Anon: We want to expand and integrate more gender analysis in the future, but that’s complicated. Race is not easier, but it makes it clearer to people when you have this stark contrast. It’s coming from similar poles. I guess what’s interesting about gender is it speaks to the atomization and the creation of the subject, which was the end result of the creation of the consumer class. Gender along with blackness also has a relationship with technology. Self subjectivity, more like a self-sovereign identity, is like exploring this virtual potentiality of your gender, of your subjectivity, beyond the material constraints of your body.
Nicola Bozzi: In the AltWoke Manifesto you mention figures that range from David Harvey to Holly Herndon. Have you thought about getting them involved?
Anon: That’s something to explore. Some of these people reached out to us, some of them have been hesitant, some of them have been supportive, like Holly Herndon. Via Twitter we communicate with a lot of people. What’s interesting is a woman named Katie Halper also started using the term, but she did it incorrectly and without knowing what the proper attribution was. She was using #altwoke as a way to demonise mainstream democrats. It led to a mention in the Financial Times, too. It’s like that unintentional vector… We feel like there is a certain longevity to a hashtag that a visual meme doesn’t have, it wants to be that game of telephone.
Nicola Bozzi: So basically she came up with the same word, but incidentally it was different from what you want it to be?
Anon: Correct. She has since stopped using it, but people are still using it in that sense too. But we see that as positive, because the way we use it now is so open-ended too, and the way they use it is not. They attach it to liberal democrats, but the hashtag is just arbitrarily placed. So are they describing liberal democrats as #AltWoke, or are they contributing to our critique of liberal democrats? When its open ended like that it helps our stated goals with respect to #AltWoke in the way that we use it. We would like other people to contribute to it outside of us.
Nicola Bozzi: Ultimately, do you want to maintain a level of control on what AltWoke is? How does your idea relate to collective names like Anonymous, for example?
Anon: Yes, definitely.

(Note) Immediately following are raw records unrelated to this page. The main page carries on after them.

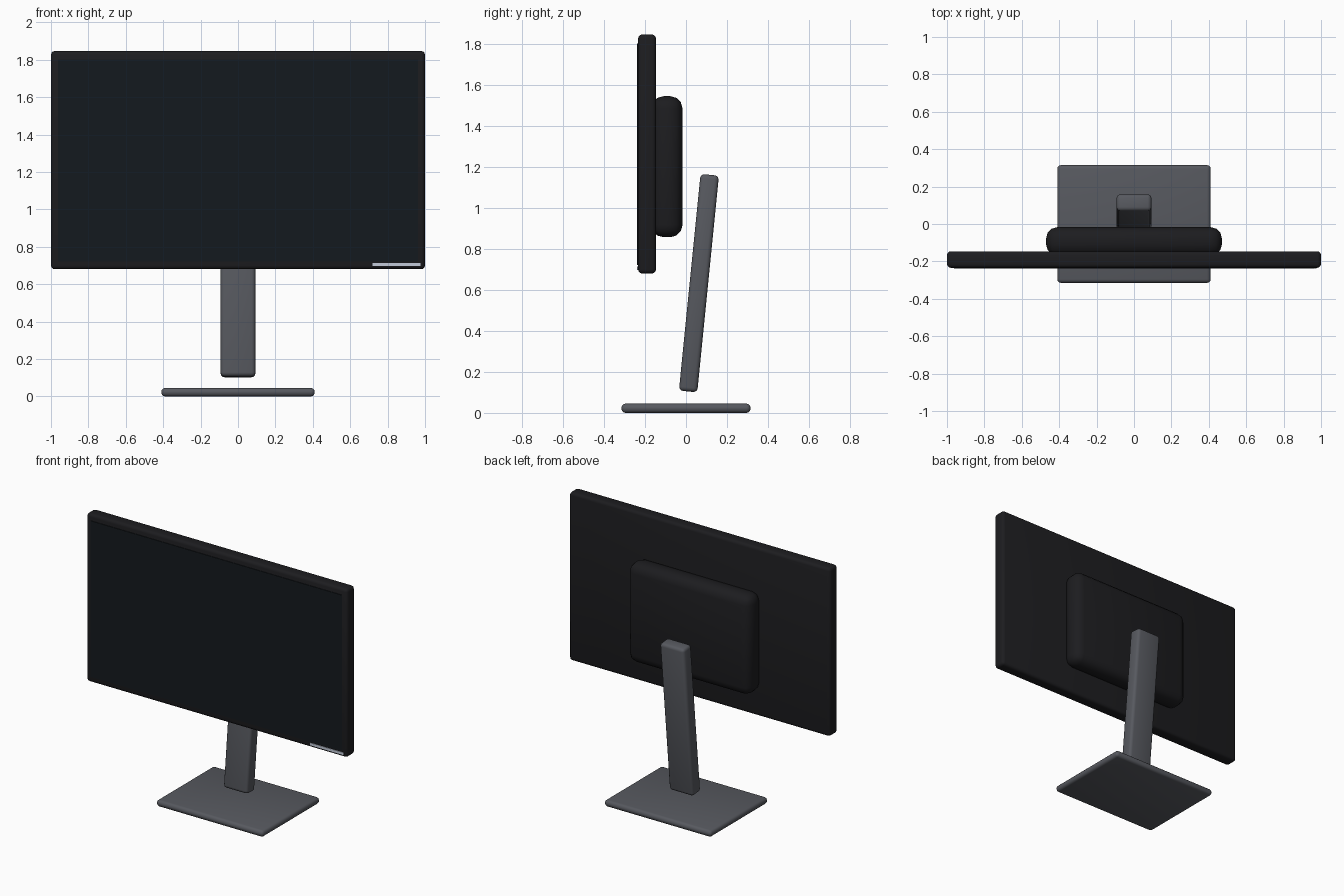
import bpy
from math import radians

if "Cube" in bpy.data.objects:
    bpy.data.objects.remove(bpy.data.objects["Cube"])


def material(name, rgb):
    m = bpy.data.materials.new(name)
    m.diffuse_color = (*rgb, 1)
    m.use_nodes = True
    m.node_tree.nodes["Principled BSDF"].inputs["Base Color"].default_value = m.diffuse_color
    return m


def rounded_box(name, lo, hi, mat, bevel=0, segments=3, tilt=0):
    """Box between two corners, rounded edges, optional tilt about x."""
    centre = [(a + b) / 2 for a, b in zip(lo, hi)]
    bpy.ops.mesh.primitive_cube_add(size=1, location=centre)
    ob = bpy.context.object
    ob.name = name
    ob.scale = [b - a for a, b in zip(lo, hi)]
    bpy.ops.object.transform_apply(location=False, rotation=False, scale=True)
    ob.rotation_euler.x = radians(tilt)
    ob.data.materials.append(mat)
    if bevel:
        mod = ob.modifiers.new("rounded_edges", 'BEVEL')
        mod.width = bevel
        mod.segments = segments
        bpy.ops.object.modifier_apply(modifier=mod.name)
    bpy.ops.object.shade_smooth_by_angle(angle=radians(35))
    return ob


plastic = material("black_plastic", (0.012, 0.012, 0.014))
glass = material("screen_glass", (0.007, 0.010, 0.013))
metal = material("grey_metal", (0.095, 0.10, 0.115))
silver = material("silver_trim", (0.55, 0.60, 0.70))

# Display: panel, screen, trim strip and rear housing
rounded_box("panel", (-1, -0.234, 0.68), (1, -0.146, 1.846), plastic, 0.02)
rounded_box("screen", (-0.963, -0.238, 0.722), (0.963, -0.22, 1.802), glass)
rounded_box("trim_strip", (0.72, -0.238, 0.697), (0.975, -0.225, 0.714), silver)
rounded_box("rear_housing", (-0.47, -0.169, 0.857), (0.47, -0.017, 1.545),
            plastic, 0.06)

# Stand: tilted neck and flat foot
rounded_box("neck", (-0.093, 0.018, 0.102), (0.093, 0.108, 1.164),
            metal, 0.02, tilt=-5.7)
rounded_box("foot", (-0.41, -0.315, 0), (0.41, 0.315, 0.045), metal, 0.02)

Even within the collective, not all of us agree on the same things. It’s a leaderless group, but with LulzSec and Project Chanology… when it’s that dispersed and decentralised it is also open to infiltration by government and law enforcement. At some point you don’t know who you are talking to, you don’t know who that person is. Curatorial privilege is also for fear of that retaliation from law enforcement. Because if someone started talking about knocking down a tower, for example, we would be associated to it. These emergent draconian politicians, these fascist parties that are getting traction… With someone like Trump they would feel emboldened and would not hesitate to just open fire on demonstrators. It’s the first time we see so much injury on protesters, so that kind of traditional insurrectionary violence is not wise. You’re gonna get caught. Dispersed, decentralised activism too is risky, technically we face security issues. You don’t know who you are attracting. It is very easy to be infiltrated by oppositional forces. I guess we are learning a lot from corporate espionage, too. How do they operate and what are their strategies for surveillance? There’s a certain level of viable political force.